**How to complete this task:** Among the lines below, copy exactly those from the one with "for k, (u, v)" through the one with "f = i / SIDE", counting both ends.

Collected data:
···

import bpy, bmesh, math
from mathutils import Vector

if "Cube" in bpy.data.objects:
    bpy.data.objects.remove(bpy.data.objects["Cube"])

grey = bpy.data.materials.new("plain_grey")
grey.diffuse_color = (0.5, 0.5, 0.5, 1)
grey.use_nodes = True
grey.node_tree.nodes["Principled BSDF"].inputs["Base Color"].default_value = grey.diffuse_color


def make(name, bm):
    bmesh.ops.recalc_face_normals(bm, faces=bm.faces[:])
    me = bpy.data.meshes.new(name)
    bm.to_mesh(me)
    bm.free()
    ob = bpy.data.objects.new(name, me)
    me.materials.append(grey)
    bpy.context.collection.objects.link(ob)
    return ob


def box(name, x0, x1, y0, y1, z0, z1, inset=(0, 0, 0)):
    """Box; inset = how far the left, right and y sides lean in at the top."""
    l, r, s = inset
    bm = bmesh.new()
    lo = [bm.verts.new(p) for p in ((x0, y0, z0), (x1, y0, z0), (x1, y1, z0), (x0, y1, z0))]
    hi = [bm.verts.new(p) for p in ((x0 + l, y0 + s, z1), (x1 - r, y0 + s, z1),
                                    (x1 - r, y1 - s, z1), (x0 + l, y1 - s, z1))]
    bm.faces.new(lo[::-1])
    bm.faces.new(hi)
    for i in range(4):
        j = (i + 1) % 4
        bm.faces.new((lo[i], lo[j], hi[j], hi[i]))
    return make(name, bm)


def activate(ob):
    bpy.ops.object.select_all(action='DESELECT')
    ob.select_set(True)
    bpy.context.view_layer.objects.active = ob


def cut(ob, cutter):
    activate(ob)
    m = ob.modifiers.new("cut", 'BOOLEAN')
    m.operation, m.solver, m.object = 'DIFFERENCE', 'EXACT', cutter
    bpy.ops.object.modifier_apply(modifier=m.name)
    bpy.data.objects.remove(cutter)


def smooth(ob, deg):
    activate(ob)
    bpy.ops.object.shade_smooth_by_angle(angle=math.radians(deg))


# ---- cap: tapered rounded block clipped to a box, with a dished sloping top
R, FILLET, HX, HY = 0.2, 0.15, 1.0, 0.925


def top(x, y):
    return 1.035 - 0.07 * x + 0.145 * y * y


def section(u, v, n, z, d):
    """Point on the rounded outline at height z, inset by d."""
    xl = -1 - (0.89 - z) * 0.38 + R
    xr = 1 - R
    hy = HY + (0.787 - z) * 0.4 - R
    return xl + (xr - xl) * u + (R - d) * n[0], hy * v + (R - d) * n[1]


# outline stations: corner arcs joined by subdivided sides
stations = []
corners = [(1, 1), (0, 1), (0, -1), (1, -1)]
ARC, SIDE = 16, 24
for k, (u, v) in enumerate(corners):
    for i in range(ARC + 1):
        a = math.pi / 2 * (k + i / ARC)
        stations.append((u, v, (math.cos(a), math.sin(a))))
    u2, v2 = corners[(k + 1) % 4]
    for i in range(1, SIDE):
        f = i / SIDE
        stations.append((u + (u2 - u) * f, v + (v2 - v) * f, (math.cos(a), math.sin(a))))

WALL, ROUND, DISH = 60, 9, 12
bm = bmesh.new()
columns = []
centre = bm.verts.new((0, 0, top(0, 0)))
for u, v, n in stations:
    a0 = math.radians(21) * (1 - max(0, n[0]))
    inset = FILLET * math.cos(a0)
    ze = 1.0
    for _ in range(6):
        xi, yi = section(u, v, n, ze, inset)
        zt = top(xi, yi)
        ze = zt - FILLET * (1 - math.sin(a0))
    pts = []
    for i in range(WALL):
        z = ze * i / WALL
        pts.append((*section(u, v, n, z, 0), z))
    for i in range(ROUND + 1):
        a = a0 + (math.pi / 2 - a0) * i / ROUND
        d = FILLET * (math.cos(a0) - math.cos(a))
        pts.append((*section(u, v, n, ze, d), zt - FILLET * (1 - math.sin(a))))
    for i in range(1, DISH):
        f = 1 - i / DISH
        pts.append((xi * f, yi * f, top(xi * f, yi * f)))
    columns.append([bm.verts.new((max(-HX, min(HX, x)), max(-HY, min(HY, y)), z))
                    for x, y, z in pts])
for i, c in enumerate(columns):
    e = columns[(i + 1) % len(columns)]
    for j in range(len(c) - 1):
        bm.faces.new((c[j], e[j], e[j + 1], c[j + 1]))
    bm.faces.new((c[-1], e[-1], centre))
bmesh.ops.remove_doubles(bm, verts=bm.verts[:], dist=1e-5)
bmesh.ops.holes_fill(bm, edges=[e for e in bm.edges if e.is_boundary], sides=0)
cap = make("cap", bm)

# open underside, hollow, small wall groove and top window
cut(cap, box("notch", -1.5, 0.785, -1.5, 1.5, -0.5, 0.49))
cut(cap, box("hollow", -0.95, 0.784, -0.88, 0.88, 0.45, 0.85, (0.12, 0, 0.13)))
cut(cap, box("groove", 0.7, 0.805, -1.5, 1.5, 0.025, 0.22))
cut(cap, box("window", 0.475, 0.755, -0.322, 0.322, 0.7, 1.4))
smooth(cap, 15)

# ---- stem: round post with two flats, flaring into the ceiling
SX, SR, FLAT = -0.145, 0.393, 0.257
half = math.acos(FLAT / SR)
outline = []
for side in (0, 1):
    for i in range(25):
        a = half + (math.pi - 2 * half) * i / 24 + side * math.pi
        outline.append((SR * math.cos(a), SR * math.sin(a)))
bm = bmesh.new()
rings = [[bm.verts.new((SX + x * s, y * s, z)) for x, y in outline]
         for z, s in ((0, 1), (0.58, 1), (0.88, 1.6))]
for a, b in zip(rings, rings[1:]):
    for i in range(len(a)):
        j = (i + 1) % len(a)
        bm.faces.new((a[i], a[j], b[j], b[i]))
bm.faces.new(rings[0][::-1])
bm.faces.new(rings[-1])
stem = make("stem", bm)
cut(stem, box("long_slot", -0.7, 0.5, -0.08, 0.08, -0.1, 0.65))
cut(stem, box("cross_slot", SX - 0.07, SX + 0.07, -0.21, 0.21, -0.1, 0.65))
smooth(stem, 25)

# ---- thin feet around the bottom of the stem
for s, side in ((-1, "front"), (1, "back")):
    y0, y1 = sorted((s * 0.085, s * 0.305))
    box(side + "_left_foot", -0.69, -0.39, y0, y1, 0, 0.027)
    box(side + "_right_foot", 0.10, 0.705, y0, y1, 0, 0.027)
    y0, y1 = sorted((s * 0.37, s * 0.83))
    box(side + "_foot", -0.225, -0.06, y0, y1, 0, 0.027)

···

**Response:**
for k, (u, v) in enumerate(corners):
    for i in range(ARC + 1):
        a = math.pi / 2 * (k + i / ARC)
        stations.append((u, v, (math.cos(a), math.sin(a))))
    u2, v2 = corners[(k + 1) % 4]
    for i in range(1, SIDE):
        f = i / SIDE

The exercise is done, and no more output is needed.